Source texts of formatted documents ->
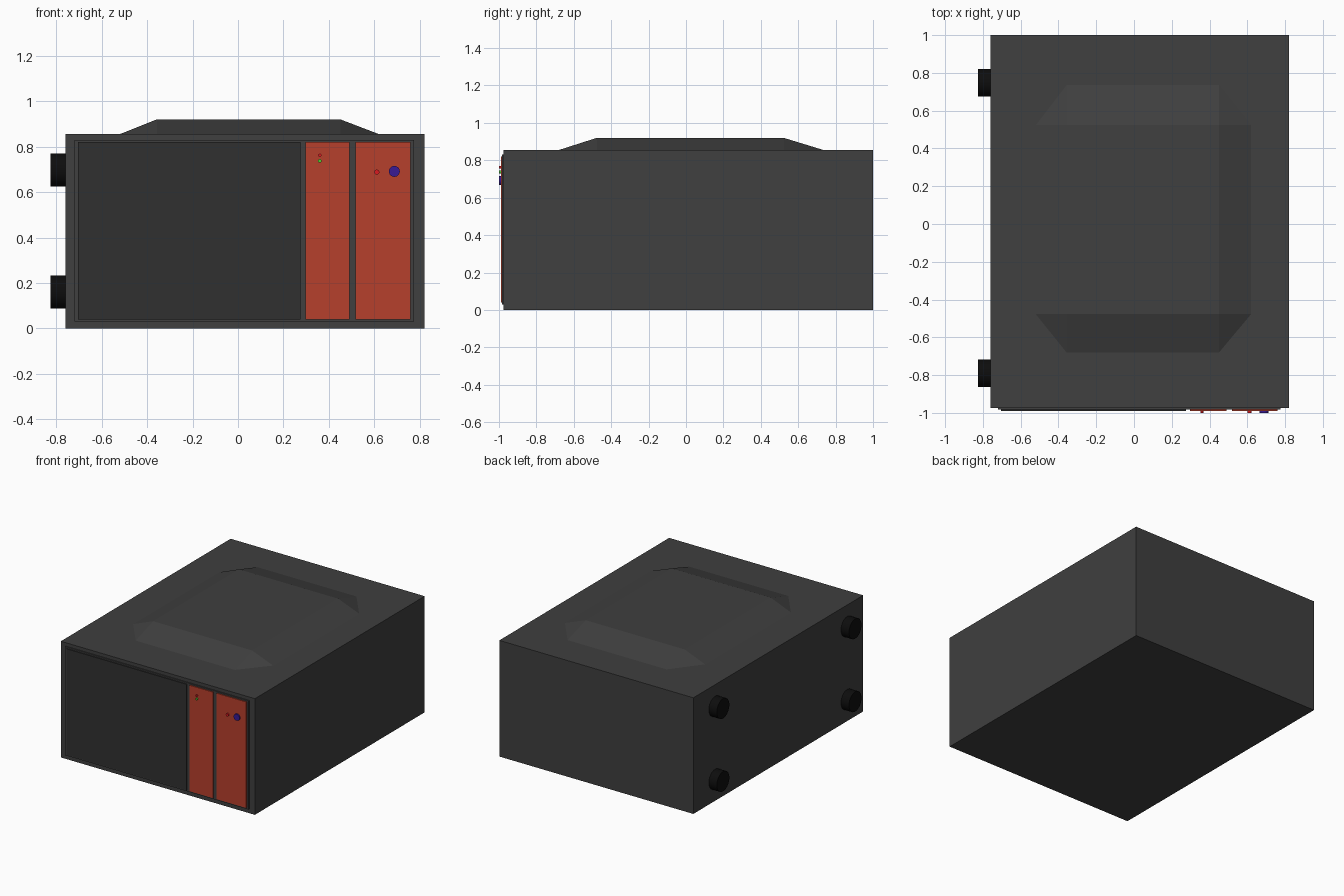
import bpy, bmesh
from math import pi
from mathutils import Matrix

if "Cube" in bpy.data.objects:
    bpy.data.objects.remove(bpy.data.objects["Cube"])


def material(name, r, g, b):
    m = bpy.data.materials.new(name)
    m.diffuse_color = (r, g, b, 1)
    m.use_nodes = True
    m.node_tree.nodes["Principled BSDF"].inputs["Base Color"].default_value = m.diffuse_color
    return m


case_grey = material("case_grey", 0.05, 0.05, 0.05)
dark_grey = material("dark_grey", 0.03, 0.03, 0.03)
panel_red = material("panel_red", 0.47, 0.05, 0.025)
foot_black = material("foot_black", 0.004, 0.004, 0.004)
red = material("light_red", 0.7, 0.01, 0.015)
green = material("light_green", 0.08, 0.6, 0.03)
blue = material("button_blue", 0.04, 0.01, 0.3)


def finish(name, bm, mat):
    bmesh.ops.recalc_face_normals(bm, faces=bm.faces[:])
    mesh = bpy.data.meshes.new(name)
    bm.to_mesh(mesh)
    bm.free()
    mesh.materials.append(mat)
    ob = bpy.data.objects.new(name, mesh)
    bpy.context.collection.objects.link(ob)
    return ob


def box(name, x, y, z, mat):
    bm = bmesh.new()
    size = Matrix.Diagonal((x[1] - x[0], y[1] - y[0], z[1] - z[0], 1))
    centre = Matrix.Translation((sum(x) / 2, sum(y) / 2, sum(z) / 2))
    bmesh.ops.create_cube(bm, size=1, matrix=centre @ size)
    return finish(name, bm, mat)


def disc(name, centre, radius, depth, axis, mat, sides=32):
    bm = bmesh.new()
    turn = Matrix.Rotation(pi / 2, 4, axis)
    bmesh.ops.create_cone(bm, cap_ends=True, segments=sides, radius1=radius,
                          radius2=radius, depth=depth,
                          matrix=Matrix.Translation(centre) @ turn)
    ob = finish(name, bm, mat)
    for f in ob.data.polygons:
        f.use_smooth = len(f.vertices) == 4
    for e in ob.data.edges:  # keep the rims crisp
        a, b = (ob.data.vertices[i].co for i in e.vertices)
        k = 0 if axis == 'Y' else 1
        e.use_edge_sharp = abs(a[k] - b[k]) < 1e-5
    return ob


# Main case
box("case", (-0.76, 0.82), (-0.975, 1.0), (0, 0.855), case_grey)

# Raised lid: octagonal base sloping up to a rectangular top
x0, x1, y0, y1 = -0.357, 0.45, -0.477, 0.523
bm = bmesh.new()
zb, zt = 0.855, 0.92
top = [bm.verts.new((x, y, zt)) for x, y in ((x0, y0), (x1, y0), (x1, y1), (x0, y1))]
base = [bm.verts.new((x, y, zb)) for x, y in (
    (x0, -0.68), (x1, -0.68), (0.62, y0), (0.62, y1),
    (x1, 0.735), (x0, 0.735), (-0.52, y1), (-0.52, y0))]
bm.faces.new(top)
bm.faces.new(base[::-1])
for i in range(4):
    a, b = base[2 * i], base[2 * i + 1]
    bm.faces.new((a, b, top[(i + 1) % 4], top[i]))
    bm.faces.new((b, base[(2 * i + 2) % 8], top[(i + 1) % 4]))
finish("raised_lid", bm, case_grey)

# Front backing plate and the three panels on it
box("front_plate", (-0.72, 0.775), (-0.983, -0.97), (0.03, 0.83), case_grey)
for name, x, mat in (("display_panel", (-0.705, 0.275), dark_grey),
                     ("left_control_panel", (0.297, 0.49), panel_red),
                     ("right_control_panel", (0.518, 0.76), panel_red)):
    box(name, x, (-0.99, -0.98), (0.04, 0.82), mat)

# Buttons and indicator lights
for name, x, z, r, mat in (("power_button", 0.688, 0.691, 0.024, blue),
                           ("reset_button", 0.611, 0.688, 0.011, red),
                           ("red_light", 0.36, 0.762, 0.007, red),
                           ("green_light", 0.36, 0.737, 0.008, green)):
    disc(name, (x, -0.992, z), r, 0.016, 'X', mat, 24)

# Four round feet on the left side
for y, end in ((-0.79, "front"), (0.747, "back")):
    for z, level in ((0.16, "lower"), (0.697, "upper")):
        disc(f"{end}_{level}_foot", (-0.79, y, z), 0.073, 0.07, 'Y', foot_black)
...
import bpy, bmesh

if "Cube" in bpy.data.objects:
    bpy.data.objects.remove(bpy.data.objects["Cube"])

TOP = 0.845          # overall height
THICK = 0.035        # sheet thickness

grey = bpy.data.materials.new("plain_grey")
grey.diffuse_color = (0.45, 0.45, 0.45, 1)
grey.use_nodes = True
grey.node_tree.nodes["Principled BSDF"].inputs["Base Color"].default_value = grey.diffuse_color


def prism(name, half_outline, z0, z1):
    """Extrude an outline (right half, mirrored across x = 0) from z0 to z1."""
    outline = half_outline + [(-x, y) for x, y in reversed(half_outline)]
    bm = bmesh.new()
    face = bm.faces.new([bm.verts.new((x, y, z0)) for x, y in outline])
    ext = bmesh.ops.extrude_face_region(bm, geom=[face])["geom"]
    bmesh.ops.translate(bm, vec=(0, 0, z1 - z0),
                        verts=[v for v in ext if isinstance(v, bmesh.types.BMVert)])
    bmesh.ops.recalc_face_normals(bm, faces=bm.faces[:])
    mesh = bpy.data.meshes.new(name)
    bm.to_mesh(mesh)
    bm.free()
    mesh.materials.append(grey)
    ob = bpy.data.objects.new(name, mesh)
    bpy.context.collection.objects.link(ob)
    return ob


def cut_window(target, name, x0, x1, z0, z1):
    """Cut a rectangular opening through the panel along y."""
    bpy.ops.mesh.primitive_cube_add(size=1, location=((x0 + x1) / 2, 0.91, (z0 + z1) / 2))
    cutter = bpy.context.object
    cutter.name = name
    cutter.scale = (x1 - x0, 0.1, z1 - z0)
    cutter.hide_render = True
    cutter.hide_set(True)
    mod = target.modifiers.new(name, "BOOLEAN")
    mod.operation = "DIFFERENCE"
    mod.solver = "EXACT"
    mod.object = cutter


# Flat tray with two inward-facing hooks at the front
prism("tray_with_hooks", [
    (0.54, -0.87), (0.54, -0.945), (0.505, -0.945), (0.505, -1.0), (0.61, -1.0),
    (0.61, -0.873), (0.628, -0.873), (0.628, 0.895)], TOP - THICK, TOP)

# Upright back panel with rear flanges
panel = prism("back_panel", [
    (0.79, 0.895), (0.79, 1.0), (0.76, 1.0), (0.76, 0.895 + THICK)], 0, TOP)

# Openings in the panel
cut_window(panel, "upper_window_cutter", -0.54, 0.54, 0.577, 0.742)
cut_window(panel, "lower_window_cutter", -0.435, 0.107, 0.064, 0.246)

Try it -> Could you reproduce exactly the lines of the entries above, from the one with "m = bpy.data.materials.new(name)" through the one with "turn = Matrix.Rotation(pi / 2, 4, axis)", and nothing else?

Task output ->
    m = bpy.data.materials.new(name)
    m.diffuse_color = (r, g, b, 1)
    m.use_nodes = True
    m.node_tree.nodes["Principled BSDF"].inputs["Base Color"].default_value = m.diffuse_color
    return m


case_grey = material("case_grey", 0.05, 0.05, 0.05)
dark_grey = material("dark_grey", 0.03, 0.03, 0.03)
panel_red = material("panel_red", 0.47, 0.05, 0.025)
foot_black = material("foot_black", 0.004, 0.004, 0.004)
red = material("light_red", 0.7, 0.01, 0.015)
green = material("light_green", 0.08, 0.6, 0.03)
blue = material("button_blue", 0.04, 0.01, 0.3)


def finish(name, bm, mat):
    bmesh.ops.recalc_face_normals(bm, faces=bm.faces[:])
    mesh = bpy.data.meshes.new(name)
    bm.to_mesh(mesh)
    bm.free()
    mesh.materials.append(mat)
    ob = bpy.data.objects.new(name, mesh)
    bpy.context.collection.objects.link(ob)
    return ob


def box(name, x, y, z, mat):
    bm = bmesh.new()
    size = Matrix.Diagonal((x[1] - x[0], y[1] - y[0], z[1] - z[0], 1))
    centre = Matrix.Translation((sum(x) / 2, sum(y) / 2, sum(z) / 2))
    bmesh.ops.create_cube(bm, size=1, matrix=centre @ size)
    return finish(name, bm, mat)


def disc(name, centre, radius, depth, axis, mat, sides=32):
    bm = bmesh.new()
    turn = Matrix.Rotation(pi / 2, 4, axis)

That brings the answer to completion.